is a slightly foreboding tune that displays elements of balls-out rock, which
contrasts with the next tune, “The Ridge.” This is a patient, understated
song for several minutes before it explodes into a triumphant blaze of stratospheric
guitar and road-crushing bass.
are several short interludes between songs, like the 28-second techno-spasm
“Jokes” that glues the atmospherics of “The Ridge” to
the effervescent swoop of “The Road Song.” This band is better at
achieving extremely heady atmospheres than any trio I have heard. Rather than
operating at separate levels, Raisinhill moves together with careful grace and

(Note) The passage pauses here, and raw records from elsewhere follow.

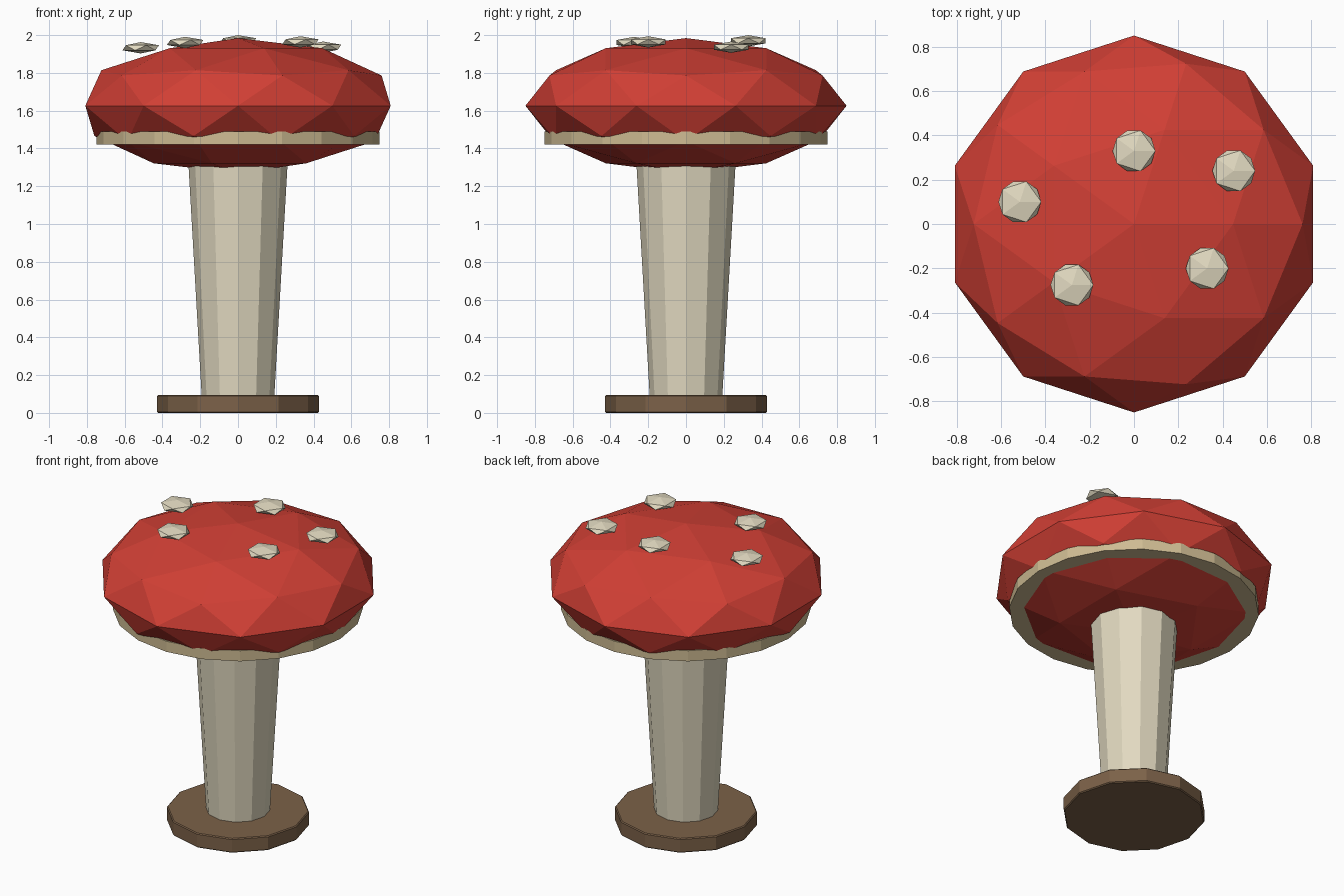
import bpy

if "Cube" in bpy.data.objects:
    bpy.data.objects.remove(bpy.data.objects["Cube"])


def material(name, rgb):
    m = bpy.data.materials.new(name)
    m.diffuse_color = (*rgb, 1)
    m.use_nodes = True
    m.node_tree.nodes["Principled BSDF"].inputs["Base Color"].default_value = m.diffuse_color
    return m


red = material("cap_red", (0.64, 0.05, 0.035))
cream = material("cream", (0.76, 0.70, 0.53))
tan = material("gill_tan", (0.62, 0.50, 0.29))
brown = material("soil_brown", (0.20, 0.12, 0.065))


def finish(name, mat):
    ob = bpy.context.object
    ob.name = name
    ob.data.materials.append(mat)
    return ob


def frustum(name, sides, r1, r2, z1, z2, mat):
    bpy.ops.mesh.primitive_cone_add(vertices=sides, radius1=r1, radius2=r2,
                                    depth=z2 - z1, location=(0, 0, (z1 + z2) / 2))
    return finish(name, mat)


def blob(name, subdivisions, radius, half_height, loc, mat):
    bpy.ops.mesh.primitive_ico_sphere_add(subdivisions=subdivisions, radius=1, location=loc)
    bpy.context.object.scale = (radius, radius, half_height)
    return finish(name, mat)


# Base disc with a slightly softened edge
base = frustum("base", 12, 0.428, 0.428, 0, 0.095, brown)
bevel = base.modifiers.new("edge", 'BEVEL')
bevel.width = 0.006
bevel.segments = 1

# Stem, widening upward into the cap
frustum("stem", 12, 0.19, 0.27, 0.05, 1.45, cream)

# Cap and the gill ring beneath it
blob("cap", 2, 0.85, 0.358, (0, 0, 1.626), red)
frustum("gill_ring", 20, 0.75, 0.75, 1.42, 1.49, tan)

# Raised spots on the cap
spots = [(0, 0.33, 1.97), (0.45, 0.24, 1.936), (0.33, -0.2, 1.964),
         (-0.28, -0.275, 1.961), (-0.515, 0.1, 1.933)]
for i, loc in enumerate(spots):
    blob(f"spot_{i + 1}", 1, 0.108, 0.03, loc, cream)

respect. “Soul Jive” finds the band, particularly Kasiewicz, operating
in a classic Scofield jazz mode as unified melodic passages alternate with drum
breaks and rocked-out workouts. By this point of the album, it is apparent that
Raisinhill’s cinematic approach is the result of a truly group effort.
You can hear it in the way Kasiewicz languidly drifts his creations along a
bass line, in the way that the sound grows from Bond’s steadfast high
hat and snare drum, and in the way that Anderson cascades his bass notes around
the other members. Entire songs have been crafted from much less than Raisinhill
creates on the minute-long “She Likes Me,” which gives way to the
classic brick-and-mortar style intro of “Maker’s Mark.” The
band rides Anderson’s frantic, Primus-like bass into atonal jazz/rock
Wistful, powerful, ambient, jazzy, and sweeping – this CD is all of these
words and then some. It is the sound of three highly skilled players having
a very thought-provoking and vibrant conversation. Eavesdropping is highly encouraged!
Go See Live Music!